station is 20+00. What are the PI and PT
stations?
Centripetal or Centrifugal?
• As a vehicle moves in a circular path
– Centripetal acceleration acts on the vehicle in the direction of
the center of the curve
• The acceleration is sustained by
– Component of the vehicle’s weight related to the roadway
superelevation
– Side friction developed between the vehicle’s tires and the
pavement surface
– Or a combination of the two

Centrifugal Force
• Imaginary force that drivers believe is pushing
them outward while maneuvering a curve
• In fact, the force they feel is the vehicle being
accelerated inward towards the center of the
curve
Centripetal Acceleration
• Is counter-balanced by two factors:
– Superelevation
– Side Friction Factor
• Research has been conducted (dated) that has
established limiting values for superelevation rate (e
max) and side friction demand (f max)
• Applying the limiting values results in the minimum curve
Superelevation
• Limits of the rate superelevation are related to
– Climate
• Ice and snow can slow vehicles. Should not create a situation
where these vehicles slide into the center of the curve when
traveling slowly or standing still.
– Constructability (cost)
– Frequency of slow moving vehicles
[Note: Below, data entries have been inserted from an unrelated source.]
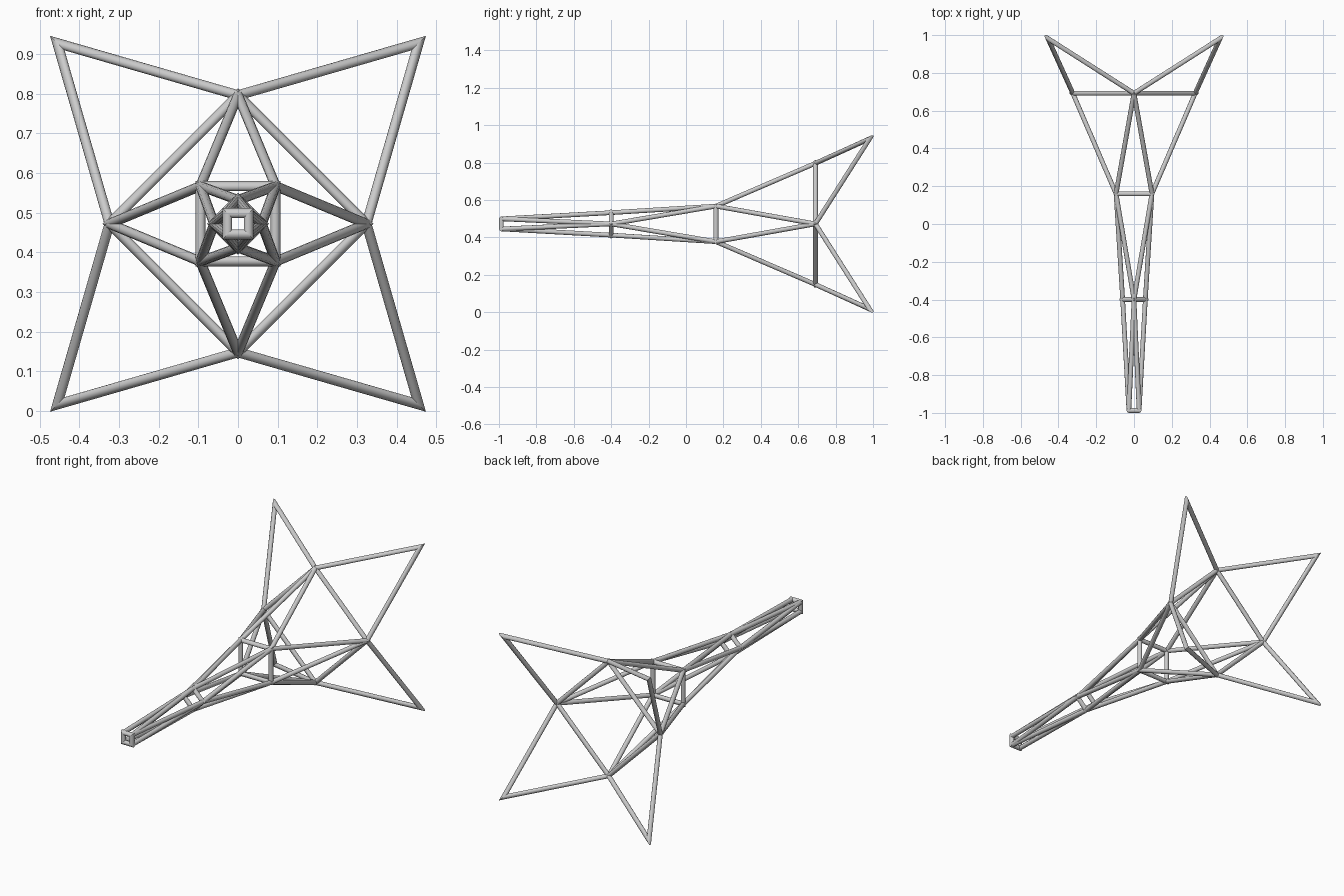
import bpy, bmesh
from math import cos, sin, pi, sqrt
from mathutils import Vector

cube = bpy.data.objects.get("Cube")
if cube:
    bpy.data.objects.remove(cube, do_unlink=True)

RADIUS, SIDES, CENTRE_Z = 0.0125, 12, 0.472

# Light grey metal
COLOUR = (0.6, 0.6, 0.6, 1)
grey = bpy.data.materials.new("light_grey")
grey.use_nodes = True
grey.diffuse_color = COLOUR
grey.node_tree.nodes["Principled BSDF"].inputs["Base Color"].default_value = COLOUR


def ring_nodes(y, reach, turn):
    """Four corners around the long axis, each at distance reach."""
    return [Vector((reach * cos(turn + i * pi / 2), y,
                    CENTRE_Z + reach * sin(turn + i * pi / 2))) for i in range(4)]


def add_strut(bm, a, b, cut_a=None, cut_b=None):
    """Smooth tube from a to b; each end is cut square or along a mitre plane."""
    d = (b - a).normalized()
    u = d.cross(Vector((0, 1, 0))).normalized()
    v = d.cross(u)
    loops = []
    for end, cut in ((a, cut_a or d), (b, cut_b or d)):
        loop = []
        for i in range(SIDES):
            t = 2 * pi * i / SIDES
            off = RADIUS * (u * cos(t) + v * sin(t))
            loop.append(bm.verts.new(end + off - d * (off.dot(cut) / d.dot(cut))))
        loops.append(loop)
    for i in range(SIDES):
        j = (i + 1) % SIDES
        side = bm.faces.new((loops[0][i], loops[0][j], loops[1][j], loops[1][i]))
        side.smooth = True
    bm.faces.new(loops[0][::-1])
    bm.faces.new(loops[1])


def add_path(bm, pts, closed=False):
    """Chain of tubes with mitred corners."""
    n = len(pts)
    count = n if closed else n - 1
    dirs = [(pts[(i + 1) % n] - pts[i]).normalized() for i in range(count)]
    for i in range(count):
        start = dirs[i - 1] + dirs[i] if closed or i else None
        end = dirs[i] + dirs[(i + 1) % count] if closed or i < count - 1 else None
        add_strut(bm, pts[i], pts[(i + 1) % n], start, end)


def finish(name, bm):
    bmesh.ops.recalc_face_normals(bm, faces=bm.faces)
    mesh = bpy.data.meshes.new(name)
    bm.to_mesh(mesh)
    bm.free()
    mesh.materials.append(grey)
    bpy.context.collection.objects.link(bpy.data.objects.new(name, mesh))


# Square and diamond frames alternate along the axis
levels = [
    ("front_square", -0.987, 0.027 * sqrt(2), pi / 4),
    ("narrow_diamond", -0.4, 0.06, 0),
    ("middle_square", 0.16, 0.095 * sqrt(2), pi / 4),
    ("wide_diamond", 0.692, 0.324, 0),
]
rings = []
for name, y, reach, turn in levels:
    nodes = ring_nodes(y, reach, turn)
    rings.append(nodes)
    bm = bmesh.new()
    add_path(bm, nodes, closed=True)
    finish(name + "_frame", bm)

# Zigzag lattice linking each frame to the next
for k, name in enumerate(("front_lattice", "middle_lattice", "rear_lattice")):
    squares, diamonds = (rings[k], rings[k + 1]) if k != 1 else (rings[2], rings[1])
    bm = bmesh.new()
    for i in range(4):
        add_strut(bm, squares[i], diamonds[i])
        add_strut(bm, squares[i], diamonds[(i + 1) % 4])
    finish(name, bm)

# Four pointed rear prongs
tips = ring_nodes(0.982, 0.4555 * sqrt(2), pi / 4)
wide = rings[3]
for i, name in enumerate(("upper_left", "upper_right", "lower_right", "lower_left")):
    bm = bmesh.new()
    add_path(bm, [wide[i], tips[i], wide[(i + 1) % 4]])
    finish(name + "_prong", bm)
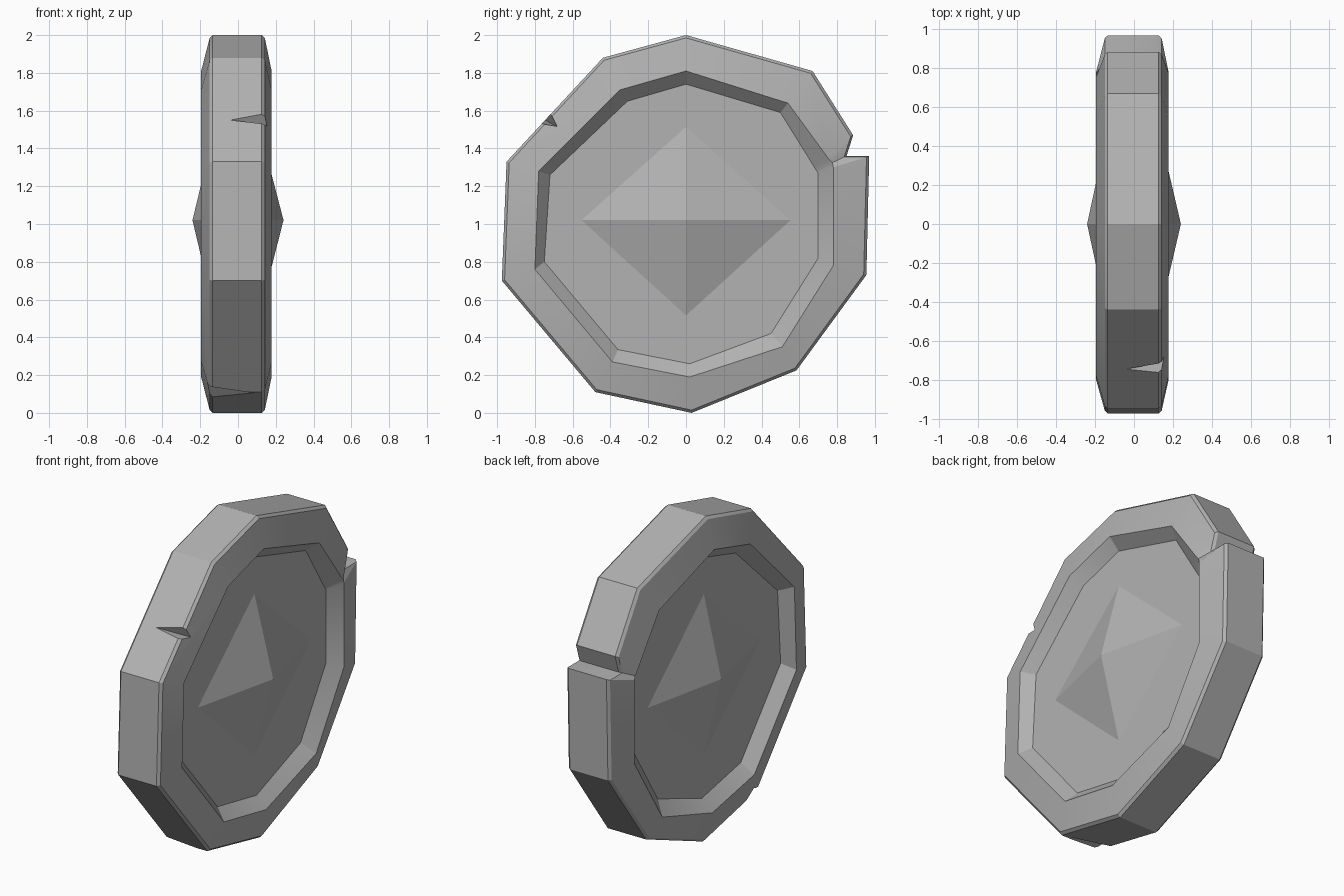
import bpy, bmesh
from mathutils import Vector

if "Cube" in bpy.data.objects:
    bpy.data.objects.remove(bpy.data.objects["Cube"])

stone = bpy.data.materials.new("stone_grey")
stone.diffuse_color = (0.45, 0.45, 0.45, 1)
stone.use_nodes = True
stone.node_tree.nodes["Principled BSDF"].inputs["Base Color"].default_value = stone.diffuse_color


def add_object(name, bm):
    bmesh.ops.recalc_face_normals(bm, faces=bm.faces)
    mesh = bpy.data.meshes.new(name)
    bm.to_mesh(mesh)
    bm.free()
    mesh.materials.append(stone)
    obj = bpy.data.objects.new(name, mesh)
    bpy.context.collection.objects.link(obj)
    return obj


def hull(name, points):
    bm = bmesh.new()
    for p in points:
        bm.verts.new(p)
    bmesh.ops.convex_hull(bm, input=bm.verts[:])
    return add_object(name, bm)


# Disc outlines as (y, z); the third and fourth points form the rim notch
outer = [(0, 2), (0.67, 1.81), (0.885, 1.47), (0.85, 1.36), (0.97, 1.36), (0.955, 0.73),
         (0.585, 0.225), (0.03, 0), (-0.48, 0.11), (-0.975, 0.70), (-0.95, 1.33), (-0.44, 1.88)]
rim = [(0, 1.81), (0.54, 1.64), (0.755, 1.345), (0.775, 1.325), (0.78, 1.30), (0.78, 0.78),
       (0.51, 0.35), (0.02, 0.19), (-0.39, 0.27), (-0.80, 0.76), (-0.78, 1.28), (-0.35, 1.71)]
floor = [(0, 1.74), (0.50, 1.59), (0.68, 1.30), (0.69, 1.285), (0.70, 1.27), (0.70, 0.82),
         (0.45, 0.42), (0.02, 0.26), (-0.36, 0.335), (-0.75, 0.80), (-0.72, 1.26), (-0.31, 1.65)]
edge = [(y * 0.985, 1 + (z - 1) * 0.985) for y, z in outer]

# Disc lofted across its thickness, with a sunken floor on both sides
rings = [(-0.122, floor), (-0.195, rim), (-0.15, edge), (-0.135, outer),
         (0.125, outer), (0.142, edge), (0.178, rim), (0.112, floor)]
bm = bmesh.new()
loops = [[bm.verts.new((x, y, z)) for y, z in pts] for x, pts in rings]
n = len(outer)
for a, b in zip(loops, loops[1:]):
    for i in range(n):
        j = (i + 1) % n
        bm.faces.new((a[i], a[j], b[j], b[i]))
bm.faces.new(loops[0])
bm.faces.new(loops[-1])
disc = add_object("disc", bm)

# Chips cut into the rim, each fading out across the thickness
chips = {
    "upper_chip_cutter": [(-0.10, -0.765, 1.56), (0.25, -0.65, 1.50),
                          (0.25, -0.86, 1.53), (0.25, -0.72, 1.66)],
    "lower_chip_cutter": [(0.12, -0.47, 0.10), (-0.30, -0.57, 0.15), (-0.30, -0.41, 0.19),
                          (-0.30, -0.25, 0.03), (-0.30, -0.50, -0.02)],
}
for name, points in chips.items():
    cutter = hull(name, points)
    cutter.hide_render = True
    cutter.hide_set(True)
    cut = disc.modifiers.new(name, 'BOOLEAN')
    cut.operation = 'DIFFERENCE'
    cut.solver = 'EXACT'
    cut.object = cutter

# Four-sided gem on each face
for name, side, base in (("right_gem", 1, 0.112), ("left_gem", -1, 0.122)):
    hull(name, [(side * 0.241, 0, 1.02)]
         + [(side * (base - 0.004), y, z)
            for y, z in ((-0.57, 1.02), (0, 1.53), (0.57, 1.02), (0, 0.50))])

# Soft shading that keeps the hard corners
bpy.ops.object.select_all(action='DESELECT')
disc.select_set(True)
bpy.context.view_layer.objects.active = disc
bpy.ops.object.shade_smooth_by_angle(angle=0.4)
Superelevation
• Too much super
– When traveling slowly, must steer up the slope or against
the horizontal curve to maintain proper path
– Undesirable to have such situations when slow traveling
traffic can occur often (urban areas with congestion)
– Considerations for SUV traffic, high center of gravity, can
cause roll-overs on such designs
Superelevation
cp f p
F F W = +
o o o o cos sin cos sin
2 2
v v
s
gR
WV
gR
WV
W f W =
|
|
.
|

\
|
+ +
α
F
c
W 1 ft
e

R
v

Superelevation
o o o o cos sin cos sin
2 2
v v
s
gR
WV
gR
WV
W f W =
|
|
.
|

\
|
+ +
( ) o o tan 1 tan
2
s
v
s
f
gR
V
f ÷ = +
( ) e f
gR
V
f e
s
v
s
÷ = + 1
2
( ) e f g
V
R
s
v
+
=
2
Side Friction Factor
• The vehicle’s need for side friction to maintain
path on curve
• Upper limit of side friction is the point at which a
tire would begin to skid, point of impending skid
• We design for safety, so f values substantially less
than this
Side Friction Factor
• How do we choose maximum side friction factors
for use in design?
• We measure the level of centripetal or lateral
acceleration that causes drivers to react
instinctively to choose a lower speed.
• We set this as the maximum side friction factor.
Maximum Rates of Superelevation
• Controlled by four factors:
– Climate conditions (snow/ice regions)
– Terrain conditions (flat, rolling, mountainous)
– Type of area (rural, urban, suburban)
– Frequency of very slow-moving vehicles
• Conclusion: no universal e
max
can be set
• However, for similar areas, a consistent maximum
superelevation should be selected
Recommended Practice
• 12 percent superelevation should not be
exceeded
• 4 or 6 percent superelevation is applicable for
urban design with little constraints
• Superelevation may be omitted on low-speed
urban streets where severe constraints exist
• Controls design speed
• Can be determined from the max
superelevation and the max side friction factor
• Can be calculated from equation 3.34 or
determined from Table 3.5
EX: 70 mph design speed; e = 8%; f
s
= 0.10,
Determine the minimum radius of curve
(measured to the traveled path).

Example Continued
f t R
R
e
f g
V
R
v
v
s
v
40 . 1819
) 08 . 0 10 . 0 ( 2 . 32
) 467 . 1 70 (
100
2
2
=
+
×
=
|
.
|

\
|
+
=